Throughout coffee's history, the number of coffee varieties has narrowed from the thousands that grow in its native East Africa to a handful transplanted in the Arabic Peninsula and on the island of Java, to a single plant gifted to the King of France, from which most of the New World's plants originated. Called "the Noble Tree," that French coffee shrub gave its clippings to Latin America along with the African island of Bourbon (now called Reunion); descendants of the Noble Tree are called "typica" variety. Mutating over time and in different climates worldwide, typica has become the parent strain of innumerable subvarieties.
Of course, there are also man-made varieties, hybrids designed to combat natural enemies like bad weather, bugs, pests, drought, and disease, as well as types that are more productive, or have particular flavor characteristics. While "man-made" strikes fear in the hearts of those who see visions of Monsanto monsters dancing on the grave of heirloom varieties of corn and beans, not all are evil: In fact, many experts argue that without scientific intervention, coffee runs a much greater risk of going extinct within the next generation or two.
From a purely selfish flavor perspective, having a vast number of coffee varieties is a great thing. Just like we would all quickly tire of apples if they were all Golden Delicious, we might tire of coffee if it all just tasted, you know, like "coffee." Instead, we get to mix it up sometimes with the juicy, tropical fruity Kenyan SL varieties, or delicate and tea-like heirloom Ethiopians.
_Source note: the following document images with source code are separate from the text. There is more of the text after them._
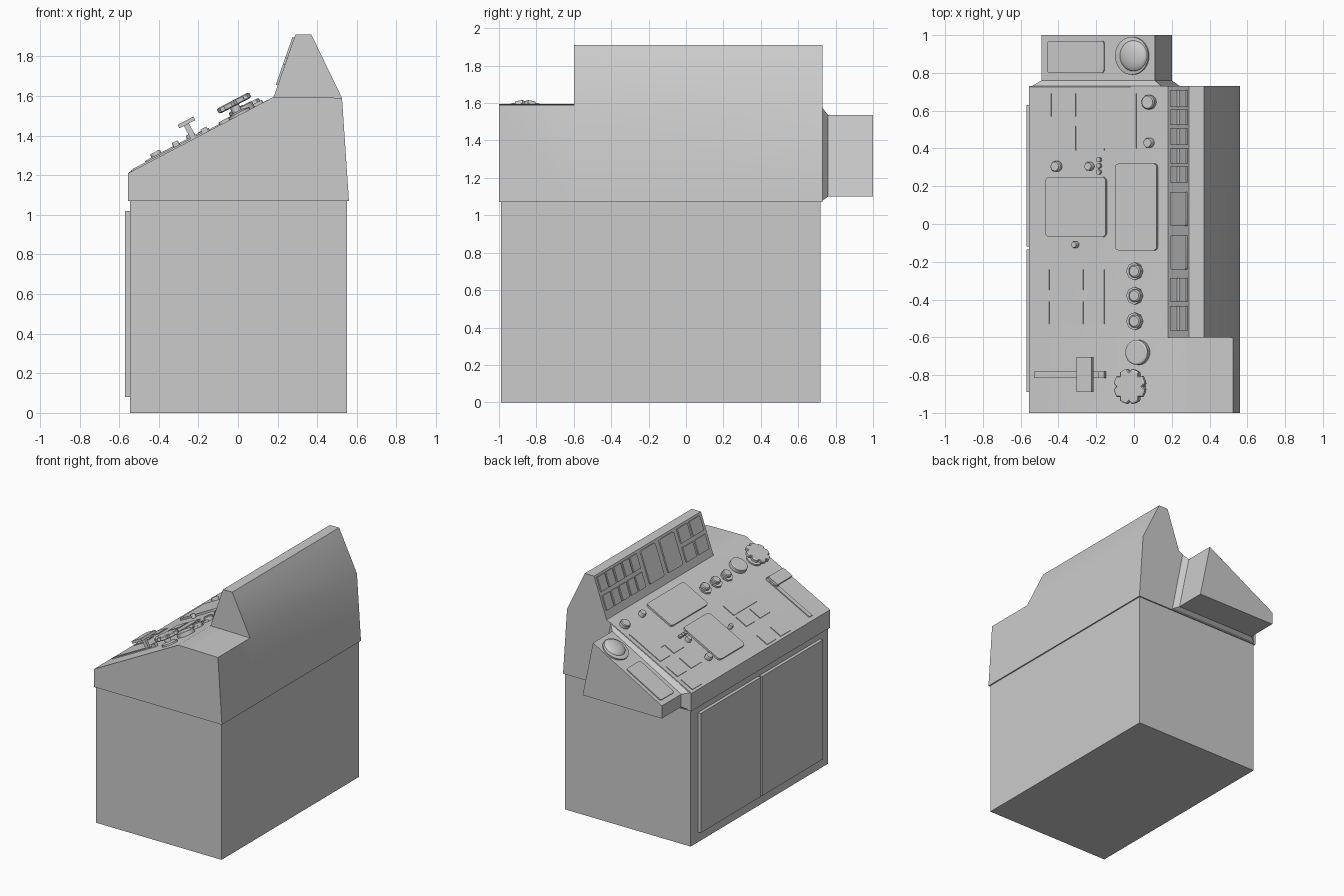
import bpy, bmesh
from math import sin, cos, pi, atan2
from mathutils import Matrix, Vector

cube = bpy.data.objects.get("Cube")
if cube:
    bpy.data.objects.remove(cube, do_unlink=True)

grey = bpy.data.materials.new("console_grey")
grey.use_nodes = True
GREY = (0.6, 0.6, 0.6, 1)
grey.diffuse_color = GREY
grey.node_tree.nodes["Principled BSDF"].inputs["Base Color"].default_value = GREY
parts = []


def loft(name, rings, matrix=Matrix()):
    """Skin a solid through equally long rings of points and cap both ends."""
    bm = bmesh.new()
    rows = [[bm.verts.new(matrix @ Vector(p)) for p in ring] for ring in rings]
    n = len(rows[0])
    for a, b in zip(rows, rows[1:]):
        for i in range(n):
            bm.faces.new((a[i], a[(i + 1) % n], b[(i + 1) % n], b[i]))
    bm.faces.new(rows[0])
    bm.faces.new(rows[-1])
    bmesh.ops.remove_doubles(bm, verts=bm.verts, dist=0.0001)
    bmesh.ops.recalc_face_normals(bm, faces=bm.faces)
    mesh = bpy.data.meshes.new(name)
    bm.to_mesh(mesh)
    bm.free()
    mesh.materials.append(grey)
    obj = bpy.data.objects.new(name, mesh)
    bpy.context.collection.objects.link(obj)
    parts.append(obj)
    return obj


def at_y(profile, y):
    return [(x, y, z) for x, z in profile]


def box(name, x, y, z):
    rect = [(x[0], z[0]), (x[1], z[0]), (x[1], z[1]), (x[0], z[1])]
    return loft(name, [at_y(rect, y[0]), at_y(rect, y[1])])


class Slope:
    """A tilted face on which parts are placed by their x and y."""
    def __init__(self, low, high):
        self.low = low
        self.angle = atan2(high[1] - low[1], high[0] - low[0])

    def matrix(self, x, y, h):
        x += h * sin(self.angle)
        z = self.low[1] + (x - self.low[0]) * sin(self.angle) / cos(self.angle)
        return Matrix.Translation((x, y, z)) @ Matrix.Rotation(-self.angle, 4, 'Y')

    def plate(self, name, x, y, h, radius=0, base=-0.005):
        """A plate with optionally rounded corners."""
        u, v = (x[1] - x[0]) / cos(self.angle) / 2, (y[1] - y[0]) / 2
        outline = []
        for k, (sx, sy) in enumerate(((1, 1), (-1, 1), (-1, -1), (1, -1))):
            for step in range(4 if radius else 1):
                a = k * pi / 2 + step * pi / 6
                outline.append((sx * (u - radius) + radius * cos(a),
                                sy * (v - radius) + radius * sin(a)))
        m = self.matrix(sum(x) / 2, sum(y) / 2, h)
        return loft(name, [[(a, b, z) for a, b in outline] for z in (base, h)], m)

    def turned(self, name, x, y, profile, sides=20, notch=None):
        """A round part made from (radius, height) steps."""
        def ring(r, h):
            return [(r * (notch(i) if notch else 1) * cos(2 * pi * i / sides),
                     r * (notch(i) if notch else 1) * sin(2 * pi * i / sides), h)
                    for i in range(sides)]
        return loft(name, [ring(r, h) for r, h in profile],
                    self.matrix(x, y, profile[-1][1]))


# Cabinet and its two doors
box("cabinet", (-0.545, 0.55), (-0.99, 0.72), (0, 1.07))
for side, y in (("right", (-0.89, -0.135)), ("left", (-0.12, 0.63))):
    box(side + "_door", (-0.57, -0.54), y, (0.08, 1.02))

# Console top: desk slope, rear shelf and raised instrument hutch
front = [(0.56, 1.07), (-0.555, 1.07), (-0.555, 1.21), (0.18, 1.595)]
low = front + [(0.29, 1.594), (0.37, 1.593), (0.525, 1.59)]
high = front + [(0.29, 1.91), (0.37, 1.91), (0.525, 1.59)]
loft("console_top", [at_y(low, -1), at_y(low, -0.6), at_y(high, -0.6), at_y(high, 0.73)])

# Side pod and its flared neck
pod = [(-0.49, 1.1), (-0.49, 1.2), (0.11, 1.535), (0.2, 1.1)]
flare = [(-0.55, 1.075), (-0.55, 1.215), (0.15, 1.58), (0.25, 1.075)]
loft("pod_neck", [at_y(flare, 0.725), at_y(pod, 0.76)])
loft("side_pod", [at_y(pod, 0.76), at_y(pod, 1)])

desk = Slope(front[2], front[3])
hutch = Slope(high[3], high[4])
pod_top = Slope(pod[1], pod[2])

# Screens
desk.plate("square_screen", (-0.47, -0.15), (-0.07, 0.25), 0.015, 0.025)
desk.plate("wide_screen", (-0.1, 0.12), (-0.14, 0.32), 0.015, 0.02)
pod_top.plate("pod_screen", (-0.46, -0.16), (0.8, 0.97), 0.008, 0.015)

# Thin button plates on the desk
upper, lower = (0.57, 0.69), (0.39, 0.52)
near, far = (-0.35, -0.24), (-0.53, -0.41)
button_plates = [(-0.54, -0.44, upper), (-0.41, -0.31, upper), (-0.26, -0.16, upper),
                 (-0.41, -0.31, lower), (-0.26, -0.16, lower), (-0.18, 0.01, (0.4, 0.69)),
                 (-0.25, -0.16, (-0.53, -0.24)),
                 (-0.54, -0.45, near), (-0.54, -0.45, far),
                 (-0.36, -0.27, near), (-0.36, -0.27, far)]
for x0, x1, y in button_plates:
    desk.plate("button_plate", (x0, x1), y, 0.006)

# Small knobs and indicator studs
for x, y, r in ((-0.42, 0.305, 0.028), (-0.245, 0.305, 0.023), (-0.32, -0.11, 0.017),
                (0.07, 0.645, 0.038), (0.07, 0.43, 0.026)):
    desk.turned("knob", x, y, [(r, -0.01), (r, 0.025), (r * 0.85, 0.032)])
for y in (0.34, 0.308, 0.275):
    desk.turned("stud", -0.19, y, [(0.013, -0.01), (0.013, 0.018)], 12)

# Selector dials with collars
for y in (-0.25, -0.38, -0.515):
    desk.turned("dial_collar", 0, y, [(0.047, -0.01), (0.047, 0.015)], 8)
    desk.turned("dial_cap", 0, y, [(0.034, 0), (0.034, 0.032), (0.027, 0.037)])

# Large button and scalloped hand wheel
desk.turned("large_button", 0.01, -0.68, [(0.066, -0.01), (0.066, 0.03), (0.058, 0.035)], 28)
desk.turned("wheel_base", 0, -0.86, [(0.06, -0.01), (0.06, 0.012), (0.03, 0.02)])
desk.turned("wheel_stem", -0.025, -0.86, [(0.025, 0), (0.025, 0.065)])
desk.turned("hand_wheel", -0.027, -0.86, [(0.08, 0.05), (0.093, 0.055), (0.093, 0.075), (0.085, 0.08)],
            40, lambda i: 0.84 if i % 5 == 0 else 1)

# Throttle lever with slot and T handle
desk.plate("lever_slot", (-0.53, -0.16), (-0.815, -0.78), 0.008)
desk.plate("lever_end", (-0.19, -0.16), (-0.815, -0.78), 0.025)
desk.plate("lever_stem", (-0.275, -0.25), (-0.81, -0.785), 0.085)
desk.plate("lever_handle", (-0.305, -0.225), (-0.89, -0.705), 0.1, 0, 0.08)

# Hutch instruments: switch pairs, two displays and a block of four windows
pair_rows = [(0.62, 0.71), (0.525, 0.605), (0.42, 0.505), (0.32, 0.4), (0.22, 0.305),
             (-0.41, -0.285), (-0.565, -0.435)]
for y in pair_rows:
    for x in ((0.191, 0.228), (0.238, 0.275)):
        hutch.plate("hutch_window", x, y, 0.01)
for y in ((-0.01, 0.17), (-0.24, -0.06)):
    hutch.plate("hutch_display", (0.191, 0.275), y, 0.01, 0.015)

# Pod dome in its ring
pod_top.turned("dome_ring", -0.015, 0.89, [(0.1, -0.01), (0.1, 0.012), (0.085, 0.016)], 32)
dome = [(0.083 * cos(a * pi / 14), 0.01 + 0.03 * sin(a * pi / 14)) for a in range(7)]
pod_top.turned("dome", -0.015, 0.89, dome, 32)

# Smooth shading that keeps the edges sharp
bpy.ops.object.select_all(action='DESELECT')
for obj in parts:
    obj.select_set(True)
bpy.context.view_layer.objects.active = parts[0]
bpy.ops.object.shade_smooth_by_angle()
There are the chocolate-cherry-like Mexican typica coffees and the supersweet, butterschotchy Bourbons from El Salvador.
In the next few columns, we'll look at individual varieties, tracing their lineage a little and examining some of their flavor and botanical characteristics. After all, as they say: Variety is the spice of coffee!